Pull out every line from the listing that has the word "faces".

───── Supplied data ─────

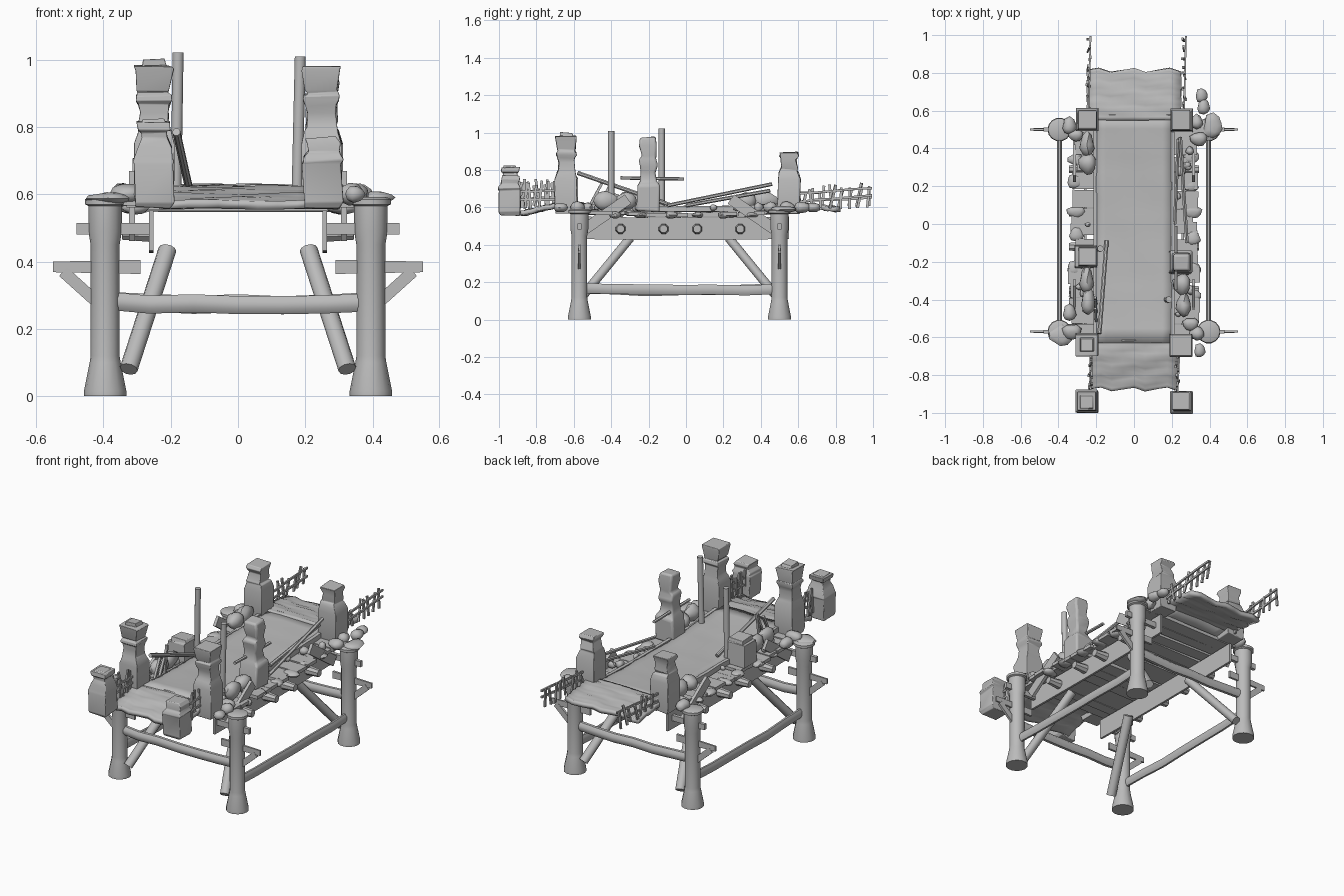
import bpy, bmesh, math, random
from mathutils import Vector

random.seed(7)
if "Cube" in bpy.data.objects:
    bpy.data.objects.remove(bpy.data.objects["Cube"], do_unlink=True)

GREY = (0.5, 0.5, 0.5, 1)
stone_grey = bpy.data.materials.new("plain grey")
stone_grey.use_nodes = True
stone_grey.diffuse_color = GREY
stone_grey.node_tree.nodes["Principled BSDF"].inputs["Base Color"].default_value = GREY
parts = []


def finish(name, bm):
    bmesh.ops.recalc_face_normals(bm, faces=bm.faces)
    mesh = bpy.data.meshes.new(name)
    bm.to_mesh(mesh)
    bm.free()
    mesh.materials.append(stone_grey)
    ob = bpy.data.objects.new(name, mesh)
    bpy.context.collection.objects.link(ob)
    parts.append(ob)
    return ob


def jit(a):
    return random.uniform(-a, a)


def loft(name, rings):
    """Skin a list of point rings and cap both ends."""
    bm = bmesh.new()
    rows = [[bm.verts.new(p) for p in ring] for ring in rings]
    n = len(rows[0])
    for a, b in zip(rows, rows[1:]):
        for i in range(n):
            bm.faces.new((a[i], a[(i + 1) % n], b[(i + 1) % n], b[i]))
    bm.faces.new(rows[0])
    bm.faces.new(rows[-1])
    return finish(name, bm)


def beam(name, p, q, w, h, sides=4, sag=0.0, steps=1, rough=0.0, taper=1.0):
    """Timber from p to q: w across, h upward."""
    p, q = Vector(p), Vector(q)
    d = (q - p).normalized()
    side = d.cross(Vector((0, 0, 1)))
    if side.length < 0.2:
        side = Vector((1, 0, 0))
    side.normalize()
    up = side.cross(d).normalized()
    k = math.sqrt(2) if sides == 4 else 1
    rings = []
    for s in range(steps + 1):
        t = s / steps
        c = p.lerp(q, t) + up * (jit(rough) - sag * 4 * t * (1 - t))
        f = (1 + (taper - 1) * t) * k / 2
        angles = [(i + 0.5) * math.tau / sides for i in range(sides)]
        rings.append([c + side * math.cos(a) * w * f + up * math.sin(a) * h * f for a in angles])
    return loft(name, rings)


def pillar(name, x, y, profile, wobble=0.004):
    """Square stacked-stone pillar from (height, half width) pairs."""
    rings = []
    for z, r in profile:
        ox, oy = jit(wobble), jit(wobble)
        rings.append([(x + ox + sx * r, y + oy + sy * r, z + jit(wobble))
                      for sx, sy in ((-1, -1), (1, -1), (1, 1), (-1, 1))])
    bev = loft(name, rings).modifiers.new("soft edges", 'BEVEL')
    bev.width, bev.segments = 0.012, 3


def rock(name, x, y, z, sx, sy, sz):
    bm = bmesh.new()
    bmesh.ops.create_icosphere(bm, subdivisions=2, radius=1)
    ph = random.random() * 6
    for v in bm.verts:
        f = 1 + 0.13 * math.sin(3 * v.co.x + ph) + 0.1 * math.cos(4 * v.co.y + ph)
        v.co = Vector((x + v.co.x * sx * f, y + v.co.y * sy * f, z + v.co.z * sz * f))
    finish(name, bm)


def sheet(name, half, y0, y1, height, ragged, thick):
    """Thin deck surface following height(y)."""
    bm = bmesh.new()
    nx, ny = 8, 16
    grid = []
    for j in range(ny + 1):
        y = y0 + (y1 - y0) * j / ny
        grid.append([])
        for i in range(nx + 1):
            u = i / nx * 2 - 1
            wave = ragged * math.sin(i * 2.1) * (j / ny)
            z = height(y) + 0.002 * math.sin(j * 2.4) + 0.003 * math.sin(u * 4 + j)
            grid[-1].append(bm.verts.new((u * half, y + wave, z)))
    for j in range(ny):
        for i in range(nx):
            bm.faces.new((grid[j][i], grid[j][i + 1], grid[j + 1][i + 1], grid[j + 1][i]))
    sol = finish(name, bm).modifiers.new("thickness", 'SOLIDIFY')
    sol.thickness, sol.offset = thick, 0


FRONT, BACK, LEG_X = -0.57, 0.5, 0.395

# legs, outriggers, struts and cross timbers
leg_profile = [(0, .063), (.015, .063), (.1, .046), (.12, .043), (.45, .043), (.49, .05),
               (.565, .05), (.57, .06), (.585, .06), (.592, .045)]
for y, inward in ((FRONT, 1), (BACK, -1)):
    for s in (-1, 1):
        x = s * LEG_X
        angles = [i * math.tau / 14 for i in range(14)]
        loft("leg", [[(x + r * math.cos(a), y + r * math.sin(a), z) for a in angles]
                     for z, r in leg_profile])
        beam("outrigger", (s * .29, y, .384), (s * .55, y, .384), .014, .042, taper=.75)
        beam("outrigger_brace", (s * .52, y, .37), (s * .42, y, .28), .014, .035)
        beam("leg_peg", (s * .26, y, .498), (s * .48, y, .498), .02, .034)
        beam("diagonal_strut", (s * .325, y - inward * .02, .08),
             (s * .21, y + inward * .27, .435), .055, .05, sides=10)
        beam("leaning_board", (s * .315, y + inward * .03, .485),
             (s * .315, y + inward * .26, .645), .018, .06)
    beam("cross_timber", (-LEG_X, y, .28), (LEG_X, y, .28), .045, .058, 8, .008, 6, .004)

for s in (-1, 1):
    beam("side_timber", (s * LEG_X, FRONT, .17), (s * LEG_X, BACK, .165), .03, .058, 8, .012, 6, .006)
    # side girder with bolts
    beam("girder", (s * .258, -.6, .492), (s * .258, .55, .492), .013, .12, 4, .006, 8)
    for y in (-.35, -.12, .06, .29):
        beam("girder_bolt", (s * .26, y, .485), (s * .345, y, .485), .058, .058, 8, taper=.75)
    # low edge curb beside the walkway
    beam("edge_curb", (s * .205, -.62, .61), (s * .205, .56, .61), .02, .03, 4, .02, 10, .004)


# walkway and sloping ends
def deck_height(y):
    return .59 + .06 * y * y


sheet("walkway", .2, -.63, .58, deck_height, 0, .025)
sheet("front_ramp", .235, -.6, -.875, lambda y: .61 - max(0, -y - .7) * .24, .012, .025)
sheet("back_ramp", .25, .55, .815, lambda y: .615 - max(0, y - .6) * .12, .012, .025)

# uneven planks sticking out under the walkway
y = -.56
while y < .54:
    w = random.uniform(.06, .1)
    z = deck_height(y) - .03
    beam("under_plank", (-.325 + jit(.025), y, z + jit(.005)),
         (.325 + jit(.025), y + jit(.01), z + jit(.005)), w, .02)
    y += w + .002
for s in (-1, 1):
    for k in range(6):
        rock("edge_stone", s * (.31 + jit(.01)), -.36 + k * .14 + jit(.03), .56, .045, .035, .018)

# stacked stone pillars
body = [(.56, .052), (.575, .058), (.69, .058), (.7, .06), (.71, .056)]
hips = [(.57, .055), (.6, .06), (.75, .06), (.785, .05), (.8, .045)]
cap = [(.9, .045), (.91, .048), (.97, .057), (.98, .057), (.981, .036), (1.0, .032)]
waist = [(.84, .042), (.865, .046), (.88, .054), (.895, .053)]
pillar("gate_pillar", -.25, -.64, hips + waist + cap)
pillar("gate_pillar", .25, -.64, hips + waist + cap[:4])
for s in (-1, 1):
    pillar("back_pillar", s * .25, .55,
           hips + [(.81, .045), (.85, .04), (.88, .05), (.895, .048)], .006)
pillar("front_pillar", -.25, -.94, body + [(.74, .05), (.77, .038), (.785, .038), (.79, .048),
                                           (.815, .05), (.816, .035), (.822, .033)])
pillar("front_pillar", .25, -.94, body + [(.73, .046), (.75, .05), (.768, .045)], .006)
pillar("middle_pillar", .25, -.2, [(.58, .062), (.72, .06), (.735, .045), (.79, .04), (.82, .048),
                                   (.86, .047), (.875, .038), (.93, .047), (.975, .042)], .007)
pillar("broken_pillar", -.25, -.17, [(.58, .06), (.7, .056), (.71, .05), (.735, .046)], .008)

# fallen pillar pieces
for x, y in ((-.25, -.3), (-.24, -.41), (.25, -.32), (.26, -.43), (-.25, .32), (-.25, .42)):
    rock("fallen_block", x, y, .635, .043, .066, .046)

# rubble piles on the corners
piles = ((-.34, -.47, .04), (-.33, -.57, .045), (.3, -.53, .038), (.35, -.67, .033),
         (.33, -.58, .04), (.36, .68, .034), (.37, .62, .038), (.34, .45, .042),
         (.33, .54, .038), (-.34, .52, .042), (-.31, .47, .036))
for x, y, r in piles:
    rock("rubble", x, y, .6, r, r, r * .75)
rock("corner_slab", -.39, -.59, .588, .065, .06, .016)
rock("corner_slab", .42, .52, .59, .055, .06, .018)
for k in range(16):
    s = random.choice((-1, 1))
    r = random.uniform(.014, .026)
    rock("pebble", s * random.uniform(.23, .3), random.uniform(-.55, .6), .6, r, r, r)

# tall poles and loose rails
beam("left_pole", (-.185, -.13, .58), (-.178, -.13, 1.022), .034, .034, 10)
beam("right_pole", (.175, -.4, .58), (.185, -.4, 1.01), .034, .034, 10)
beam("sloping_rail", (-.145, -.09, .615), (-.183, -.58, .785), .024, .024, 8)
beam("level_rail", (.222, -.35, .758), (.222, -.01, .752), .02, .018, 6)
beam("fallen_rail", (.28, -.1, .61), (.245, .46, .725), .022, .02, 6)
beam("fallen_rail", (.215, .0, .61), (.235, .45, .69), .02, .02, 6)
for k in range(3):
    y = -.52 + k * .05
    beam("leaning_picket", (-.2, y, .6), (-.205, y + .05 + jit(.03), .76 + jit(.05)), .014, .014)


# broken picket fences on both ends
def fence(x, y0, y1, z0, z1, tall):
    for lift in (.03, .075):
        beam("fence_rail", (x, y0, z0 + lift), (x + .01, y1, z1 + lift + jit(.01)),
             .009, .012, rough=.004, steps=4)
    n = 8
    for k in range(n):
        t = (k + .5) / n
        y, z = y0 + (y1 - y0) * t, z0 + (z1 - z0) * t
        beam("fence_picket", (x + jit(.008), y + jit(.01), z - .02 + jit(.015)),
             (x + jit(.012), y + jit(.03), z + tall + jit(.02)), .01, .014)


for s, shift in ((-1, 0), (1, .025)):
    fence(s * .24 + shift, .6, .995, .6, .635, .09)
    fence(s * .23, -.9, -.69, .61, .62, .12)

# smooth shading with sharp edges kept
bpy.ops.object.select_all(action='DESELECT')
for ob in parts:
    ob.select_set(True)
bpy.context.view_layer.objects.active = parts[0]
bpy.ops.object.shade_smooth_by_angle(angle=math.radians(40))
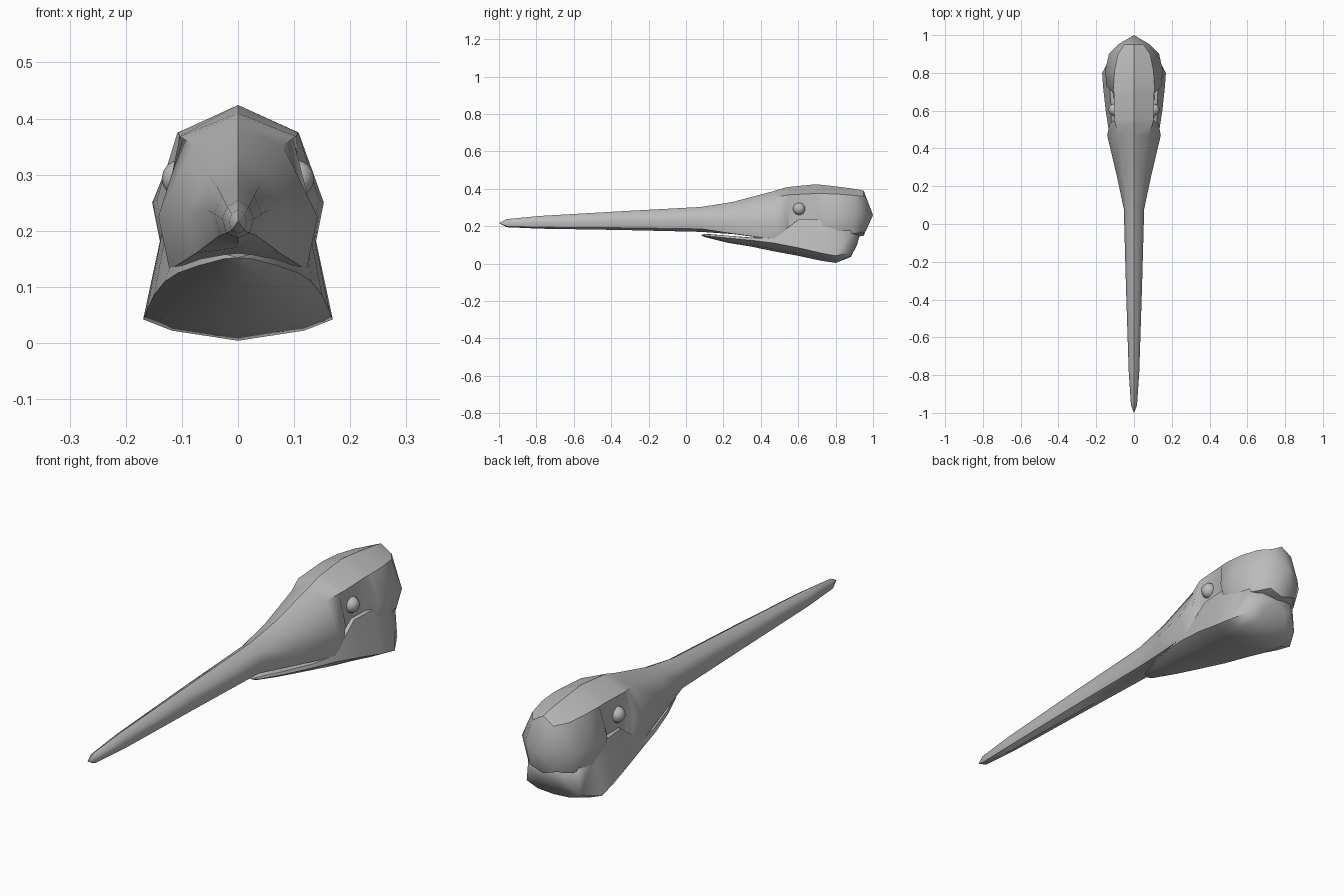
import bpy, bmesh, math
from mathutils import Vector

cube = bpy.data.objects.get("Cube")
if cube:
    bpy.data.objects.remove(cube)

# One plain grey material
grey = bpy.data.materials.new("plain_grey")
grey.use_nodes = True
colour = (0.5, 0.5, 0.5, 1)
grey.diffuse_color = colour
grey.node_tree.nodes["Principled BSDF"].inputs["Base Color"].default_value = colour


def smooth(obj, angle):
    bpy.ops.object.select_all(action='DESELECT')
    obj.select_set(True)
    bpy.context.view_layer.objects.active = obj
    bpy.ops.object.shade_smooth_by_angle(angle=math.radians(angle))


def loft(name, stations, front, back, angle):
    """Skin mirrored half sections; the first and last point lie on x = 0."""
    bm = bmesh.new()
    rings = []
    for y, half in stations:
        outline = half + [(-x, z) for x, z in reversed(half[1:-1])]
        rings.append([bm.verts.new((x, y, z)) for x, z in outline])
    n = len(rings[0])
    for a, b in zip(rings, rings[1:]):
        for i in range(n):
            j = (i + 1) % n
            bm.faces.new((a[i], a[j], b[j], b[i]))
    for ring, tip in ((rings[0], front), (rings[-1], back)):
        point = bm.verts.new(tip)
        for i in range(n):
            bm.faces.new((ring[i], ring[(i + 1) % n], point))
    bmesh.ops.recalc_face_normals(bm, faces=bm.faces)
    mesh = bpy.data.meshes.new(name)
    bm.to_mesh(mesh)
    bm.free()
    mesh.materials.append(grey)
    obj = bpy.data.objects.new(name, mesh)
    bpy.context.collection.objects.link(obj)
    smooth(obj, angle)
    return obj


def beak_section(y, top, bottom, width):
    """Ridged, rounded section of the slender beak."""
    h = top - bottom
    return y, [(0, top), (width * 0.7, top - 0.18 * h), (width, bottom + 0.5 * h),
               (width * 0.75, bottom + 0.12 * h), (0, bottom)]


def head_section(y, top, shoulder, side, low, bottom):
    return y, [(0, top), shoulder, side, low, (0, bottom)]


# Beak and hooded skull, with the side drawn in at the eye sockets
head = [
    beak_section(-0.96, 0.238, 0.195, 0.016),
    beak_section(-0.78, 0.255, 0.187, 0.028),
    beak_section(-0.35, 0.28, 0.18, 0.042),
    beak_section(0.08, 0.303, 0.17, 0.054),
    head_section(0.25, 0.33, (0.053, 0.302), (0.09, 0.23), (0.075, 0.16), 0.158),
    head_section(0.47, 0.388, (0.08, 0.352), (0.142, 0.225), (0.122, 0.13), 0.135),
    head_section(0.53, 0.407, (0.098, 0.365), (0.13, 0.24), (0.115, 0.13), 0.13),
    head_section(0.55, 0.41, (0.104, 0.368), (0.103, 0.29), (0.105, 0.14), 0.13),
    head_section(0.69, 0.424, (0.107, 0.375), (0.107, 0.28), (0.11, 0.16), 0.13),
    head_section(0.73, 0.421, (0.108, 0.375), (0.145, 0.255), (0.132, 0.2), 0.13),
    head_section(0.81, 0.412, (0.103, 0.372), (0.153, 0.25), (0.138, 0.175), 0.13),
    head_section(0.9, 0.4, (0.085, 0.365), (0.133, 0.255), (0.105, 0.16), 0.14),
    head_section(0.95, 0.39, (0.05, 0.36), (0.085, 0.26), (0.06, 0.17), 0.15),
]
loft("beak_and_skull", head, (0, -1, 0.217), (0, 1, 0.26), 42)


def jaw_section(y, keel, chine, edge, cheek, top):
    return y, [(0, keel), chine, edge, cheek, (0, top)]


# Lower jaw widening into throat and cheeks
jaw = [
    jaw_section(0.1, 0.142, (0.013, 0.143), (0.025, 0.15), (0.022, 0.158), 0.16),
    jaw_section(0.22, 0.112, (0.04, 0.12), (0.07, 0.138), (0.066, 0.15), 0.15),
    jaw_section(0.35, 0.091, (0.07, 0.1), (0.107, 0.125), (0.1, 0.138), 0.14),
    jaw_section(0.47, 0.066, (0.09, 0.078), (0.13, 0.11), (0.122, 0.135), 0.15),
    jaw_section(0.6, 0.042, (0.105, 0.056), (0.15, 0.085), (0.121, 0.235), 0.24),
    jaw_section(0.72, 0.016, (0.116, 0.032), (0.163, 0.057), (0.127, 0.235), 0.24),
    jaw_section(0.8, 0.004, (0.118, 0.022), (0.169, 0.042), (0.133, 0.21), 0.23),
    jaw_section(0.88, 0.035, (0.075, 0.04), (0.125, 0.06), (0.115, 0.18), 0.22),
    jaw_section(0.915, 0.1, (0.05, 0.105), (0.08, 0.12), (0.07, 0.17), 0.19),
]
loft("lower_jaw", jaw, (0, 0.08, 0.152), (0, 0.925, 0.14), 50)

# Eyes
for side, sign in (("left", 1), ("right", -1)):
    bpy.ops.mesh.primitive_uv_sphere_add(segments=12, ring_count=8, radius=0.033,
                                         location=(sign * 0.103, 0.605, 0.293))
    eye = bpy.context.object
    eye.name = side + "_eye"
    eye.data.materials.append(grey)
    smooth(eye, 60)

─────

■ **Response box**:
    bmesh.ops.recalc_face_normals(bm, faces=bm.faces)
            bm.faces.new((a[i], a[(i + 1) % n], b[(i + 1) % n], b[i]))
    bm.faces.new(rows[0])
    bm.faces.new(rows[-1])
            bm.faces.new((grid[j][i], grid[j][i + 1], grid[j + 1][i + 1], grid[j + 1][i]))
            bm.faces.new((a[i], a[j], b[j], b[i]))
            bm.faces.new((ring[i], ring[(i + 1) % n], point))
    bmesh.ops.recalc_face_normals(bm, faces=bm.faces)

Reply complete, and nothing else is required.